But, expedience is probably a larger factor than empathy in Samsung's choice of nations to file patent suits against Apple. Mueller told me that patent litigation in the United States is a painfully slow process. Many companies also submit legal challenges to the International Trade Commission (ITC) because that organization typically hands down a decision within 18 months.

However, recent cases before the ITC don't seem to be going the way the litigants intended, so Samsung might see the ITC as being too risky. Rather than bog things down in US federal courts, though, Samsung opted to take the battle international. Some courts may also afford a political or psychological advantage for an "underdog" competitor being oppressed by an American tech giant like Apple.

Mueller notes that an international, multi-jurisdictional legal battle can be a logistical nightmare, and consume considerable resources, but global players like Apple and Samsung have the skills, resources, and lawyers on retainer to take the challenge on.

Join the newsletter!


Sign up to gain exclusive access to email subscriptions, event invitations, competitions, giveaways, and much more.

Membership is free, and your security and privacy remain protected. View our privacy policy before signing up.

Error: Please check your email address.

Tags legalPhonessamsungconsumer electronicsintellectual propertypatentCell PhonesSamsung Electronicslegal issues

Keep up with the latest tech news, reviews and previews by subscribing to the Good Gear Guide newsletter.

Tony Bradley

PC World (US online)
Show Comments





TerraCycle Zero Waste Box Pens and Markers Small

Learn more >

Back To Business Guide

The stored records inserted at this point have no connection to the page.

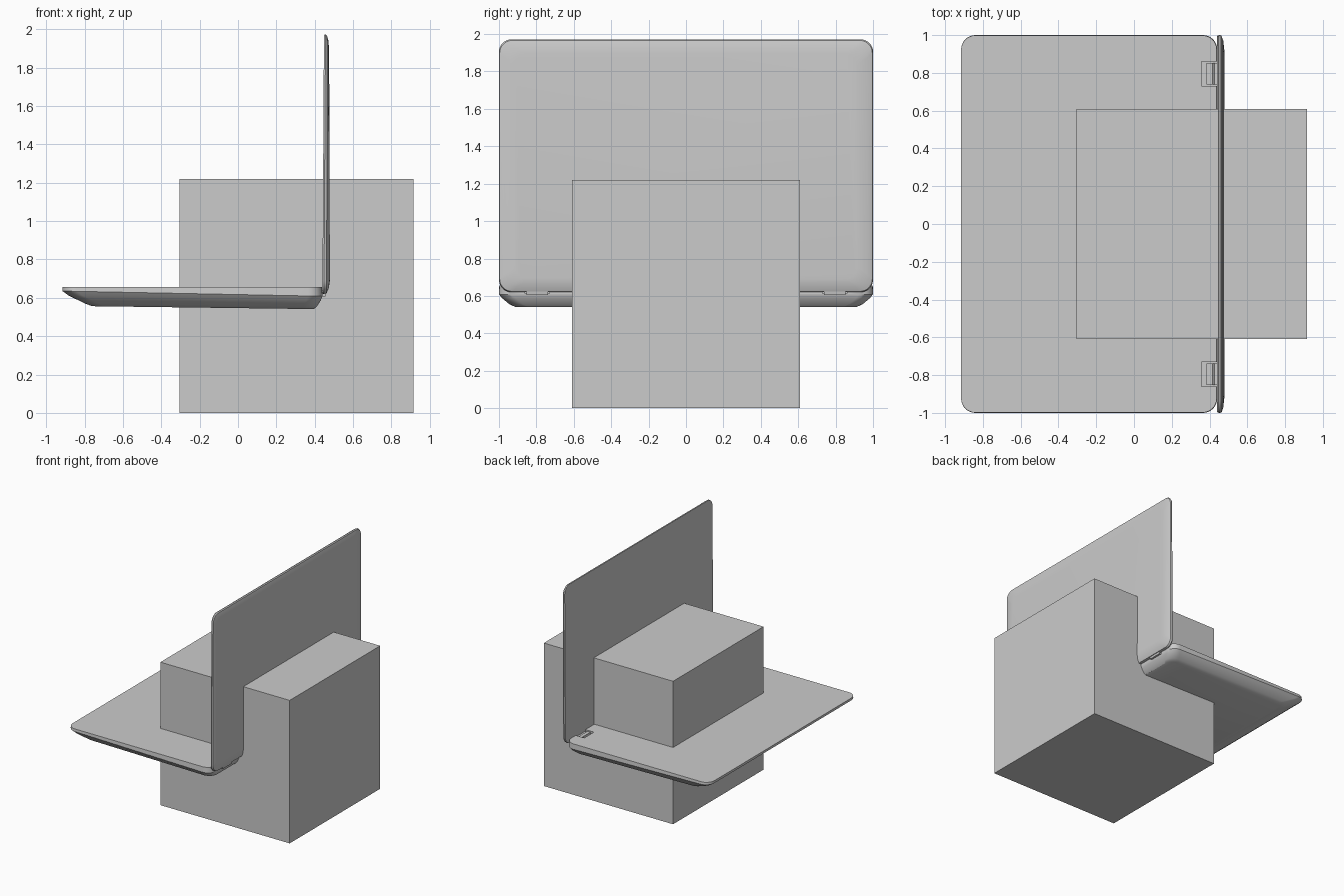
import bpy, bmesh, math

if "Cube" in bpy.data.objects:
    bpy.data.objects.remove(bpy.data.objects["Cube"])


def rounded_rect(u0, u1, v0, v1, r, n=8):
    """Corner-rounded rectangle as a list of (u, v)."""
    pts = []
    for cu, cv, a in ((u1 - r, v1 - r, 0), (u0 + r, v1 - r, 90),
                      (u0 + r, v0 + r, 180), (u1 - r, v0 + r, 270)):
        for i in range(n + 1):
            t = math.radians(a + 90 * i / n)
            pts.append((cu + r * math.cos(t), cv + r * math.sin(t)))
    return pts


def loft(name, rings, angle=30):
    """Skin a stack of equal-length rings and cap both ends."""
    bm = bmesh.new()
    loops = [[bm.verts.new(p) for p in ring] for ring in rings]
    n = len(loops[0])
    for a, b in zip(loops, loops[1:]):
        for i in range(n):
            j = (i + 1) % n
            bm.faces.new((a[i], a[j], b[j], b[i]))
    bm.faces.new(loops[0])
    bm.faces.new(loops[-1])
    bmesh.ops.recalc_face_normals(bm, faces=bm.faces)
    me = bpy.data.meshes.new(name)
    bm.to_mesh(me)
    bm.free()
    ob = bpy.data.objects.new(name, me)
    bpy.context.collection.objects.link(ob)
    bpy.ops.object.select_all(action='DESELECT')
    ob.select_set(True)
    bpy.context.view_layer.objects.active = ob
    bpy.ops.object.shade_smooth_by_angle(angle=math.radians(angle))
    return ob


def box(name, x0, x1, y0, y1, z0, z1):
    bpy.ops.mesh.primitive_cube_add(
        size=1, location=((x0 + x1) / 2, (y0 + y1) / 2, (z0 + z1) / 2))
    ob = bpy.context.object
    ob.name = name
    ob.scale = (x1 - x0, y1 - y0, z1 - z0)
    bpy.ops.object.transform_apply(location=False, rotation=False, scale=True)
    return ob


# Plain cube the laptop passes through
box("cube", -0.305, 0.915, -0.61, 0.61, 0, 1.22)


# Keyboard half: flat top, sloped underside; each ring runs from front z to back z
def base_ring(x0, x1, y, r, z_front, z_back):
    return [(u, v, z_front + (z_back - z_front) * (u - x0) / (x1 - x0))
            for u, v in rounded_rect(x0, x1, -y, y, r)]


base = loft("laptop_base", [
    base_ring(-0.915, 0.438, 0.998, 0.075, 0.655, 0.655),
    base_ring(-0.915, 0.440, 1.000, 0.075, 0.635, 0.608),
    base_ring(-0.885, 0.432, 0.985, 0.075, 0.613, 0.588),
    base_ring(-0.800, 0.412, 0.945, 0.075, 0.571, 0.555),
    base_ring(-0.760, 0.395, 0.915, 0.075, 0.556, 0.541),
])


# Screen half: upright, flat inner face, tapered rim on the outer face
def lid_ring(x_bottom, x_top, y, z0, z1, r):
    return [(x_bottom + (x_top - x_bottom) * (v - z0) / (z1 - z0), u, v)
            for u, v in rounded_rect(-y, y, z0, z1, r)]


loft("laptop_screen", [
    lid_ring(0.440, 0.448, 0.996, 0.622, 1.970, 0.065),
    lid_ring(0.448, 0.456, 1.000, 0.620, 1.972, 0.067),
    lid_ring(0.462, 0.464, 0.996, 0.624, 1.966, 0.067),
    lid_ring(0.473, 0.471, 0.970, 0.650, 1.940, 0.067),
    lid_ring(0.479, 0.475, 0.915, 0.690, 1.895, 0.067),
])

# Hinges sitting in notches at the back of the keyboard half
for side, label in ((-1, "right"), (1, "left")):
    y0, y1 = sorted((side * 0.73, side * 0.86))
    cutter = box(f"hinge_notch_{label}", 0.358, 0.50, y0, y1, 0.612, 0.70)
    cutter.hide_render = True
    cutter.hide_viewport = True
    cut = base.modifiers.new("notch", 'BOOLEAN')
    cut.object = cutter
    cut.solver = 'EXACT'
    profile = [(0.385, 0.606), (0.455, 0.606), (0.460, 0.640),
               (0.425, 0.640), (0.415, 0.650), (0.385, 0.650)]
    loft(f"hinge_{label}", [[(x, y, z) for x, z in profile]
                            for y in (y0 + 0.008, y1 - 0.008)], 20)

Click for more ›

Brand Post

Most Popular Reviews

Latest Articles


PCW Evaluation Team

Christopher Low

Brother RJ-4230B

This small mobile printer is exactly what I need for invoicing and other jobs such as sending fellow tradesman details or step-by-step instructions that I can easily print off from my phone or the Web.

Aysha Strobbe

Microsoft Office 365/HP Spectre x360

Microsoft Office continues to make a student’s life that little bit easier by offering reliable, easy to use, time-saving functionality, while continuing to develop new features that further enhance what is already a formidable collection of applications

Michael Hargreaves

Microsoft Office 365/Dell XPS 15 2-in-1

I’d recommend a Dell XPS 15 2-in-1 and the new Windows 10 to anyone who needs to get serious work done (before you kick back on your couch with your favourite Netflix show.)

Maryellen Rose George

Brother PT-P750W

It’s useful for office tasks as well as pragmatic labelling of equipment and storage – just don’t get too excited and label everything in sight!

Cathy Giles

Brother MFC-L8900CDW

The Brother MFC-L8900CDW is an absolute stand out. I struggle to fault it.

Luke Hill


I need power and lots of it. As a Front End Web developer anything less just won’t cut it which is why the MSI GT75 is an outstanding laptop for me. It’s a sleek and futuristic looking, high quality, beast that has a touch of sci-fi flare about it.

Featured Content

Product Launch Showcase

Don’t have an account? Sign up here

Don't have an account? Sign up now

Forgot password?